Exercise requirements
Taking the line with "Matrix(), 'X': Matrix.Rotation(pi" as the first and the line with "for i in range(nu)" as the last, set down exactly every line in that range from the entries below, and no more.

Raw data
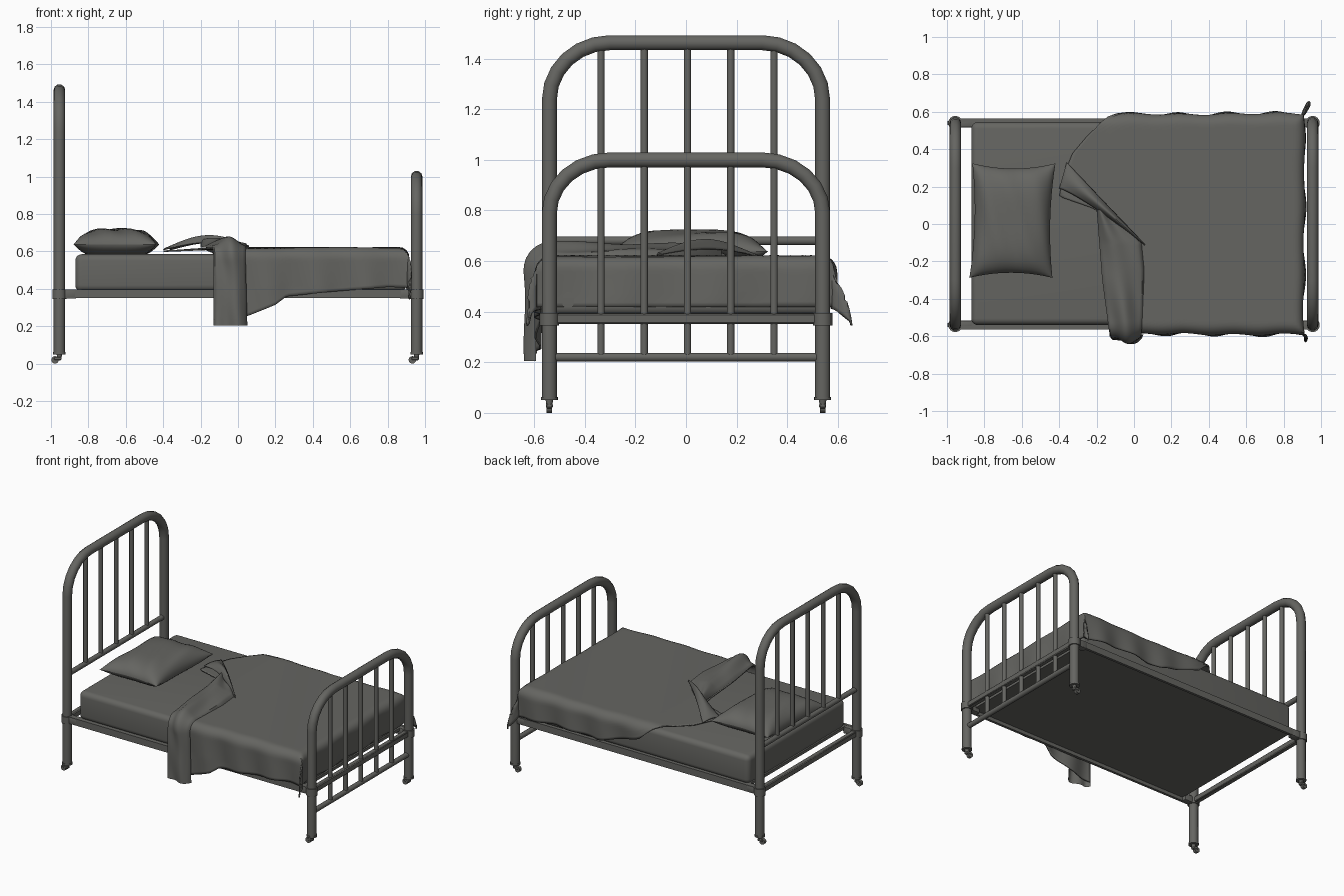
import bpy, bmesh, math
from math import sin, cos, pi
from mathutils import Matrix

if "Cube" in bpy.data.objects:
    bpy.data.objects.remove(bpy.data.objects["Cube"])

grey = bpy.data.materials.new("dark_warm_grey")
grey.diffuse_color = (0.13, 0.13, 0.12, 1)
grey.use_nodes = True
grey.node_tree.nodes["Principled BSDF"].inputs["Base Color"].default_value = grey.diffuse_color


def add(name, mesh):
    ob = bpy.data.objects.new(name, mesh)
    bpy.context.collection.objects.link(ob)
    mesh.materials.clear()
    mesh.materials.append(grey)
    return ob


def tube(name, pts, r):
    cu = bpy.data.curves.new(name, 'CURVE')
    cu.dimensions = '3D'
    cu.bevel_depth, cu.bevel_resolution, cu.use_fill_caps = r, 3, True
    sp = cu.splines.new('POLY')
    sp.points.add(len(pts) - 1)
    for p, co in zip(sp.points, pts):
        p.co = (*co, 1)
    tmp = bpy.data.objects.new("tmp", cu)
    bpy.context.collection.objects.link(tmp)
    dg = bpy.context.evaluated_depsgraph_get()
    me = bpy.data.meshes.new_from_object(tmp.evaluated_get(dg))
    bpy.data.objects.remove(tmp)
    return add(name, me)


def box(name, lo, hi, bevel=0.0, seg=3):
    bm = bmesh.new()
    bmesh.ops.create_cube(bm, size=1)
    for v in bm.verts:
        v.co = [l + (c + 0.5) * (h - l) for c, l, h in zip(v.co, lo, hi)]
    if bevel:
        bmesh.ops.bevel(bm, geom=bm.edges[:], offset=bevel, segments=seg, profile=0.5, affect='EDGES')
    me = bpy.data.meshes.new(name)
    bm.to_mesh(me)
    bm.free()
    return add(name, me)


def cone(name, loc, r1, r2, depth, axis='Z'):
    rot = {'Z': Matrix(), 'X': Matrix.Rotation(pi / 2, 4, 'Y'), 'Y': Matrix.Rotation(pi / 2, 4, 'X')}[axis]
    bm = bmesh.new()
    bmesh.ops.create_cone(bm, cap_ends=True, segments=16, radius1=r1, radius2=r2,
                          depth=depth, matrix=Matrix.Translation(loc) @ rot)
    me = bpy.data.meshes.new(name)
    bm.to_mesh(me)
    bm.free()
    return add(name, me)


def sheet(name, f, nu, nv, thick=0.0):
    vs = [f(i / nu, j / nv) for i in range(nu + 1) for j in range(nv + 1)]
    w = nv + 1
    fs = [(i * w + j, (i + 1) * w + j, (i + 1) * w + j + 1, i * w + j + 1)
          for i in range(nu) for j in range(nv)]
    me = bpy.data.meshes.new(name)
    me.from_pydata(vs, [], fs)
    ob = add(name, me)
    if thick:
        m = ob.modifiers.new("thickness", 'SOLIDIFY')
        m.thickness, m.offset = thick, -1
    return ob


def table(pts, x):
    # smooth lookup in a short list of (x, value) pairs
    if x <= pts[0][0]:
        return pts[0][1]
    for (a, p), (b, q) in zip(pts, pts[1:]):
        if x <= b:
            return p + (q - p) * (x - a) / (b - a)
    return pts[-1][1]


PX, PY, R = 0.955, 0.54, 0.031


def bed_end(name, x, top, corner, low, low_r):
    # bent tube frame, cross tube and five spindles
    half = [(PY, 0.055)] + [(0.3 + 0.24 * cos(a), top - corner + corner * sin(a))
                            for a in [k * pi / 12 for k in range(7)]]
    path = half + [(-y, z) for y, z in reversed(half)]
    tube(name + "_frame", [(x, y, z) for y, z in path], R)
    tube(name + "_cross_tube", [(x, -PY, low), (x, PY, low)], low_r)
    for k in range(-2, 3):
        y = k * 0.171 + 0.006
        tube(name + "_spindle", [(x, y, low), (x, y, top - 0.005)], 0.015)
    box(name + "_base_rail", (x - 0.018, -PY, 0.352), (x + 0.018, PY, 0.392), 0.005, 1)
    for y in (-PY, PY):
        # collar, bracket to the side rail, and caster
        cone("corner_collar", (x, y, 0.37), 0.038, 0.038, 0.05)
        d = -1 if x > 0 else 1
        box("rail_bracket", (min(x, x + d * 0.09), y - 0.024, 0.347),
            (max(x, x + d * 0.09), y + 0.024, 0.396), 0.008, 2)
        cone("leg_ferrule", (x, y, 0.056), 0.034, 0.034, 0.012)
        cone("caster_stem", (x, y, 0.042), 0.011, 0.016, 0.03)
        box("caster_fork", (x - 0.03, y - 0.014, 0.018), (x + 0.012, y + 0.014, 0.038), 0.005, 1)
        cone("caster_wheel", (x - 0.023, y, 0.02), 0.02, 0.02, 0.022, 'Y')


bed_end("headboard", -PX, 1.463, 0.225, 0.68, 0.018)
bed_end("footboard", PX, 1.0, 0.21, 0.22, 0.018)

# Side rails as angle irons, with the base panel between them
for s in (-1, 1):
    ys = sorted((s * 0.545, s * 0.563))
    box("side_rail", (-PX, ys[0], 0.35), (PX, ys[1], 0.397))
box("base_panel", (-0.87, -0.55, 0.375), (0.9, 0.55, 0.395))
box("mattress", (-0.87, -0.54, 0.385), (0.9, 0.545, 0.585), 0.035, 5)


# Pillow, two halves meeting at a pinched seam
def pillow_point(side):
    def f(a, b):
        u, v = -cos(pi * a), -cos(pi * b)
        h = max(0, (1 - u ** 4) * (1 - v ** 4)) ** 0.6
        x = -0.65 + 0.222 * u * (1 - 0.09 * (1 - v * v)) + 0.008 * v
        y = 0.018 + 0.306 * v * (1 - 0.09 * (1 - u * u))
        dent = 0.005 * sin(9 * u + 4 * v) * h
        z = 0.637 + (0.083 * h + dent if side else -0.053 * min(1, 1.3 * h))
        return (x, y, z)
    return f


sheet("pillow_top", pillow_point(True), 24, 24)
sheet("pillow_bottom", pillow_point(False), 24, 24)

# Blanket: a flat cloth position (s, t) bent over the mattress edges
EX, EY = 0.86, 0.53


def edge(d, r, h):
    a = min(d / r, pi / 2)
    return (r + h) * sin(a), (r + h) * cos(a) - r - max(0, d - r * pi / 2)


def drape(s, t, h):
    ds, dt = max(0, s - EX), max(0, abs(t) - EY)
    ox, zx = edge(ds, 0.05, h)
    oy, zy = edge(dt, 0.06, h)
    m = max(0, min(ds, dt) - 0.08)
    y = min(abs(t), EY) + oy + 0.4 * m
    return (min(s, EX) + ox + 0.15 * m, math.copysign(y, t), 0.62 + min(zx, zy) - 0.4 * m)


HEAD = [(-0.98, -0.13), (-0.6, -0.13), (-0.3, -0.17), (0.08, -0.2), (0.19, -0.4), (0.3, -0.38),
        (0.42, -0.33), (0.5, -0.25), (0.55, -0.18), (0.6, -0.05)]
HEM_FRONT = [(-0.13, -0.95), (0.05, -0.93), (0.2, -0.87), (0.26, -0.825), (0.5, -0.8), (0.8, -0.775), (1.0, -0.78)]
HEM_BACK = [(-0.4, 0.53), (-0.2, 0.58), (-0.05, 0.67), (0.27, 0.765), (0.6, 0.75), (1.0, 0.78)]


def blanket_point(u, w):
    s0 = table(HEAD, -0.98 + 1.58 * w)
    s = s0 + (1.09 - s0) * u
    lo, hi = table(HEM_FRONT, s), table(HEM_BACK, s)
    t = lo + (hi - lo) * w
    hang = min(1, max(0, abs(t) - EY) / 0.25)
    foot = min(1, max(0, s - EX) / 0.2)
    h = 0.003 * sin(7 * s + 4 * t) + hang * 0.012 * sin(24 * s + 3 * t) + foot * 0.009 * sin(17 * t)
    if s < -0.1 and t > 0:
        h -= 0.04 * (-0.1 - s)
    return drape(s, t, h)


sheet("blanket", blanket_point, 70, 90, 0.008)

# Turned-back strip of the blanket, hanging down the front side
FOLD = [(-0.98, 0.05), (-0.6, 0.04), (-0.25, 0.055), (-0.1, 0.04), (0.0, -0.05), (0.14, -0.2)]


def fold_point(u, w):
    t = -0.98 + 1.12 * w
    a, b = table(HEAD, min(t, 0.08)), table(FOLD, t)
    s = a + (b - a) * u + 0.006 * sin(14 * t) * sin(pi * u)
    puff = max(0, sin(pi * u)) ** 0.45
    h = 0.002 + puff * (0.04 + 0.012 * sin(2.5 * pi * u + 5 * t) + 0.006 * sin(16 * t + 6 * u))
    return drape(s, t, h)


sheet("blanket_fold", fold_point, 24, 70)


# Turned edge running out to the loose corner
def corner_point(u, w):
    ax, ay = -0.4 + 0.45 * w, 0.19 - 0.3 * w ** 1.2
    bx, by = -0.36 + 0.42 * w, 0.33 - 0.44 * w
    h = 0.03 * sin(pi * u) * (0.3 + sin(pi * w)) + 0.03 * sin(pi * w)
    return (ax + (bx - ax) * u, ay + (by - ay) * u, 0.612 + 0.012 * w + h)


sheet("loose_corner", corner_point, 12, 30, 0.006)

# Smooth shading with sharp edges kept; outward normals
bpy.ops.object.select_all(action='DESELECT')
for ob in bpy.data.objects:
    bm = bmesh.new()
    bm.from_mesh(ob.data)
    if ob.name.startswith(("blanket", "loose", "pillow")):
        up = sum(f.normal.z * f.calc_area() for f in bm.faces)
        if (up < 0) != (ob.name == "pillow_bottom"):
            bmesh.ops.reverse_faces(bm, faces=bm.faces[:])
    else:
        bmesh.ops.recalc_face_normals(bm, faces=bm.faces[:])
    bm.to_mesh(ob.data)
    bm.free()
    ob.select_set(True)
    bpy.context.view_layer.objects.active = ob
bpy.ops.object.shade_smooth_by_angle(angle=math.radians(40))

Response to the exercise
    rot = {'Z': Matrix(), 'X': Matrix.Rotation(pi / 2, 4, 'Y'), 'Y': Matrix.Rotation(pi / 2, 4, 'X')}[axis]
    bm = bmesh.new()
    bmesh.ops.create_cone(bm, cap_ends=True, segments=16, radius1=r1, radius2=r2,
                          depth=depth, matrix=Matrix.Translation(loc) @ rot)
    me = bpy.data.meshes.new(name)
    bm.to_mesh(me)
    bm.free()
    return add(name, me)


def sheet(name, f, nu, nv, thick=0.0):
    vs = [f(i / nu, j / nv) for i in range(nu + 1) for j in range(nv + 1)]
    w = nv + 1
    fs = [(i * w + j, (i + 1) * w + j, (i + 1) * w + j + 1, i * w + j + 1)
          for i in range(nu) for j in range(nv)]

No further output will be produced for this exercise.